With most of January behind me, and two paychecks deposited and accounted for, I am surprised at what I have already learned from my new way of tracking my expenses and monitoring my spending.
What have I learned? Tracking my cash flow visually instead of mentally makes me far more inclined to watch when, where, and on what I am spending money. Given that I do not spend casually or freely to begin with, this revelation has made my current strict money policy a little more flexible.
So I was thrilled to read that my personal discovery was validated by Norm Brodsky, a columnist for the magazine Inc.
Inc. is a magazine aimed at entrepreneurs, business start-ups, and small businesses. I first read it back in the 90s after I received a free subscription as a lawyer. A few years ago, after a long hiatus, I subscribed again.
I'm not an entrepreneur. I'm not a venture capitalist. I am not burning (or even warming) with desire to start a business. But I do find the magazine irresistible.
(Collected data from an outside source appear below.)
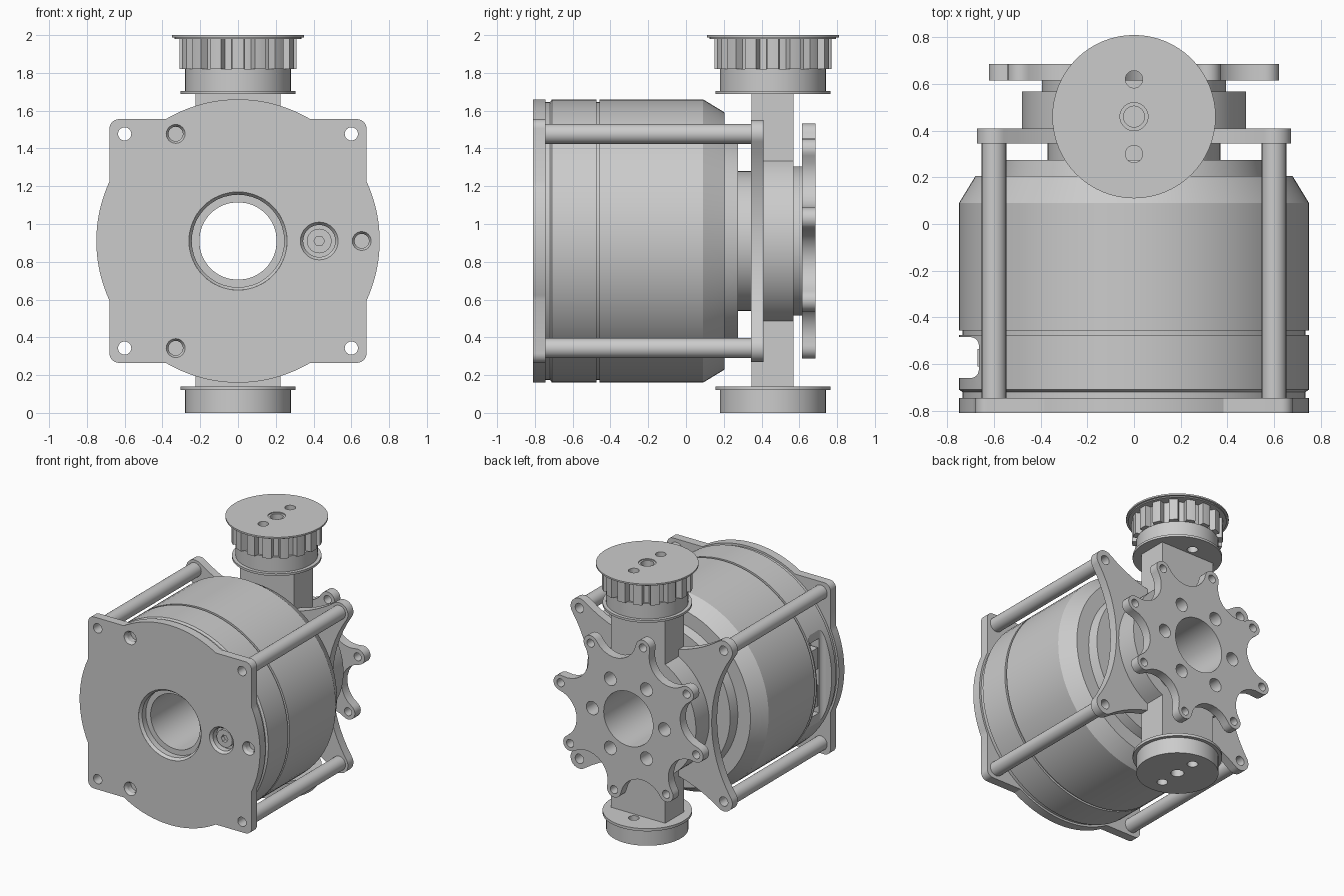
import bpy, bmesh
from math import pi, cos, sin, atan2, hypot, acos, asin, radians

if "Cube" in bpy.data.objects:
    bpy.data.objects.remove(bpy.data.objects["Cube"])

AX = 0.91          # height of the motor axis
PY = 0.46          # y of the vertical pulley axis
BORE = 0.205
CORNERS = [(0.6, 0.567), (-0.6, 0.567), (-0.6, -0.567), (0.6, -0.567)]


def finish(ob):
    bpy.ops.object.select_all(action='DESELECT')
    ob.select_set(True)
    bpy.context.view_layer.objects.active = ob
    if ob.type == 'CURVE':
        bpy.ops.object.convert(target='MESH')
    bpy.ops.object.shade_smooth_by_angle(angle=radians(25))
    return ob


def arc(cx, cy, r, a0, a1, n):
    return [(cx + r * cos(a0 + (a1 - a0) * i / n), cy + r * sin(a0 + (a1 - a0) * i / n))
            for i in range(n + 1)]


def circle(cx, cy, r, n=32):
    return arc(cx, cy, r, 0, 2 * pi, n)[:-1]


def ring_of(n, radius, r, offset=0.0):
    return [circle(radius * cos(offset + 2 * pi * i / n), radius * sin(offset + 2 * pi * i / n), r, 20)
            for i in range(n)]


def plate(name, loops, lo, hi, axis='Y'):
    """Extrude an outline plus hole loops between lo and hi along y or z."""
    cu = bpy.data.curves.new(name, 'CURVE')
    cu.dimensions, cu.fill_mode = '2D', 'BOTH'
    cu.extrude = (hi - lo) / 2
    for pts in loops:
        sp = cu.splines.new('POLY')
        sp.points.add(len(pts) - 1)
        for p, q in zip(sp.points, pts):
            p.co = (q[0], q[1], 0, 1)
        sp.use_cyclic_u = True
    ob = bpy.data.objects.new(name, cu)
    bpy.context.collection.objects.link(ob)
    mid = (lo + hi) / 2
    if axis == 'Y':
        ob.rotation_euler.x = pi / 2
        ob.location = (0, mid, AX)
    else:
        ob.location = (0, PY, mid)
    return finish(ob)


def lathe(name, profile, x=0.0, z=0.0, seg=72):
    """Revolve a closed (radius, y) profile about a line parallel to y."""
    bm = bmesh.new()
    rings = [[bm.verts.new((x + r * cos(2 * pi * i / seg), y, AX + z + r * sin(2 * pi * i / seg)))
              for r, y in profile] for i in range(seg)]
    m = len(profile)
    for i in range(seg):
        a, b = rings[i], rings[(i + 1) % seg]
        for j in range(m):
            bm.faces.new((a[j], a[(j + 1) % m], b[(j + 1) % m], b[j]))
    bmesh.ops.recalc_face_normals(bm, faces=bm.faces)
    me = bpy.data.meshes.new(name)
    bm.to_mesh(me)
    bm.free()
    ob = bpy.data.objects.new(name, me)
    bpy.context.collection.objects.link(ob)
    return finish(ob)


def box(name, x0, x1, y0, y1, z0, z1):
    bpy.ops.mesh.primitive_cube_add(size=1, location=((x0 + x1) / 2, (y0 + y1) / 2, (z0 + z1) / 2))
    ob = bpy.context.object
    ob.name = name
    ob.scale = (x1 - x0, y1 - y0, z1 - z0)
    bpy.ops.object.transform_apply(location=True, rotation=False, scale=True)
    return ob


def mirror4(q):
    """Complete a first-quadrant outline by reflection."""
    half = q + [(-x, y) for x, y in reversed(q)]
    pts = half + [(x, -y) for x, y in reversed(half)]
    return [p for i, p in enumerate(pts) if hypot(p[0] - pts[i - 1][0], p[1] - pts[i - 1][1]) > 1e-4]


def scallop(items, lobe, n=12):
    """Alternate valley centres and lobe centres, joined by tangent arcs."""
    m, pts = len(items), []
    for i, (cx, cy) in enumerate(items):
        p, q = items[i - 1], items[(i + 1) % m]
        a0, a1 = atan2(p[1] - cy, p[0] - cx), atan2(q[1] - cy, q[0] - cx)
        if i % 2:
            r, sweep = lobe, (a1 - a0) % (2 * pi)
        else:
            r, sweep = hypot(q[0] - cx, q[1] - cy) - lobe, -((a0 - a1) % (2 * pi))
        pts += arc(cx, cy, r, a0, a0 + sweep, n)[:-1]
    return pts


# Front plate: rounded square joined with the motor circle
quarter = (arc(0, 0, 0.75, 0, acos(0.68 / 0.75), 10) + arc(0.63, 0.595, 0.05, 0, pi / 2, 8)
           + arc(0, 0, 0.75, asin(0.645 / 0.75), pi / 2, 12))
screws = [(-0.33, 0.567), (-0.33, -0.567), (0.655, 0)]
plate("front_plate", [mirror4(quarter), circle(0, 0, 0.26, 64), circle(0.43, 0, 0.1)]
      + [circle(x, z, 0.035, 24) for x, z in CORNERS]
      + [circle(x, z, 0.05, 24) for x, z in screws], -0.81, -0.745)

# Chamfered collars lining the plate openings
for nm, x, z, r, inner in ([("bore_collar", 0, 0, 0.26, 0.245), ("socket_collar", 0.43, 0, 0.1, 0.085)]
                           + [("screw_seat", x, z, 0.05, 0.038) for x, z in screws]):
    lathe(nm, [(r, -0.81), (inner, -0.79), (inner, -0.745), (r, -0.745)], x, z, 40)
hexa = plate("socket_screw", [circle(0.43, 0, 0.065), circle(0.43, 0, 0.028, 6)], -0.775, -0.74)

# Motor: fixed ring and rotating can
stator = lathe("stator_ring", [(BORE, -0.745), (0.735, -0.745), (0.735, -0.72), (0.75, -0.71), (0.75, -0.475),
                               (0.735, -0.475), (0.735, -0.457), (BORE, -0.457)])
lathe("rotor_can", [(BORE, -0.457), (0.75, -0.457), (0.75, 0.09), (0.68, 0.205), (0.575, 0.205),
                    (0.56, 0.275), (0.37, 0.275), (0.37, 0.345), (BORE, 0.345)])

# Connector opening on the left of the stator
c = 0.035
notch = (arc(-0.665 - c, -0.66 + c, c, -pi / 2, 0, 6) + arc(-0.665 - c, -0.485 - c, c, 0, pi / 2, 6)
         + [(-0.9, -0.485), (-0.9, -0.66)])
cut_a = plate("notch_cutter", [notch], AX - 0.6, AX + 0.6, 'Z')
cut_a.location.y = 0
cut_b = box("pocket_cutter", -0.8, -0.6, -0.63, -0.515, AX - 0.28, AX + 0.28)
for cutter in (cut_a, cut_b):
    md = stator.modifiers.new("cut", 'BOOLEAN')
    md.operation, md.object, md.solver = 'DIFFERENCE', cutter, 'EXACT'
    bpy.context.view_layer.objects.active = stator
    bpy.ops.object.modifier_apply(modifier=md.name)
    bpy.data.objects.remove(cutter)
finish(stator)
for s in (-1, 1):
    z = AX + s * 0.14
    box("connector_block", -0.67, -0.59, -0.61, -0.535, z - 0.08, z + 0.08)

# Four hollow spacer rods
for x, z in CORNERS:
    lathe("spacer_rod", [(0.035, -0.745), (0.053, -0.745), (0.053, 0.345), (0.035, 0.345)], x, z, 24)

# Rear bracket with four arms
valleys = [(1.443, 0), (0, 1.419), (-1.443, 0), (0, -1.419)]
chain = [p for pair in zip(valleys, CORNERS) for p in pair]
plate("rear_bracket", [scallop(chain, 0.073, 16), circle(0, 0, BORE, 64)]
      + [circle(x, z, 0.035, 24) for x, z in CORNERS], 0.345, 0.41)

# Upright arm with round hub
hub = arc(0, 0, 0.48, 0, acos(0.225 / 0.48), 16) + [(0.225, 0.78), (0, 0.78)]
plate("hub_arm", [mirror4(hub), circle(0, 0, BORE, 64)], 0.41, 0.568)
for s in (-1, 1):
    z = sorted((AX + s * 0.44, AX + s * 0.78))
    box("arm_backing", -0.225, 0.225, 0.346, 0.41, z[0], z[1])

# Output flange with eight lobes
bolts = ring_of(6, 0.30, 0.05)
plate("output_boss", [circle(0, 0, 0.395, 64), circle(0, 0, BORE, 64)] + bolts, 0.568, 0.615)
off, step = radians(12), pi / 4
star = []
for k in range(8):
    a = off + k * step
    star += [(0.619 * cos(a - step / 2), 0.619 * sin(a - step / 2)), (0.577 * cos(a), 0.577 * sin(a))]
plate("output_flange", [scallop(star, 0.058, 10), circle(0, 0, BORE, 64)]
      + bolts + ring_of(8, 0.577, 0.03, off), 0.615, 0.685)

# Pulley at the top and matching cap at the bottom
holes = [circle(0, 0, 0.045), circle(0, 0.16, 0.037, 24), circle(0, -0.16, 0.037, 24)]
N = 16
teeth = []
for k in range(N):
    a = 2 * pi * k / N
    teeth += arc(0, 0, 0.31, a - 0.1, a + 0.1, 4) + arc(0, 0, 0.265, a + 0.13, a + 2 * pi / N - 0.13, 4)
for nm, outline, lo, hi in [
        ("pulley_lower_flange", circle(0, 0, 0.305, 64), 1.688, 1.705),
        ("pulley_hub", circle(0, 0, 0.28, 64), 1.705, 1.82),
        ("pulley_teeth", teeth, 1.82, 1.98),
        ("pulley_rim", circle(0, 0, 0.335, 64), 1.98, 1.988),
        ("bottom_flange", circle(0, 0, 0.305, 64), 0.12, 0.14),
        ("bottom_cap", circle(0, 0, 0.28, 64), 0.0, 0.12)]:
    plate(nm, [outline] + holes, lo, hi, 'Z')
plate("pulley_top", [circle(0, 0, 0.35, 64), circle(0, 0, 0.06)] + holes[1:], 1.988, 2.0, 'Z')
plate("pulley_bushing", [circle(0, 0, 0.06), circle(0, 0, 0.045)], 1.988, 1.993, 'Z')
One of the many features I look forward to is Norm's monthly column, "Street Smarts."
In the most recent issue, Norm wrote about getting a feel for one's new business by setting aside the spreadsheet and the P & L statements and approaching the company finances differently. "By writing the numbers down [by hand] and doing the calculations yourself, you begin to have a feel for the relationships between them."
Norm is right. And somehow I managed to stumble on that insight when I reassessed my financial forecast for 2017.
February is almost here. January held an unexpected medical test. With my insurance out-of-pocket costs reset to zero at the start of the year, my projected out-of-pocket contribution (payable at the time of the test) hit my expense account. Hard. Thanks to my paycheck exercise, I could see where the balance of the cost would come from without threatening my fixed expenses. Better yet, I could pencil (well, pen) out my numbers and see the the deposit that would start replenishing my depleted account.
By working the numbers by hand, instead of whirring through them over and over in my brain, I could feel it. What a great thing.
Just like Norm said.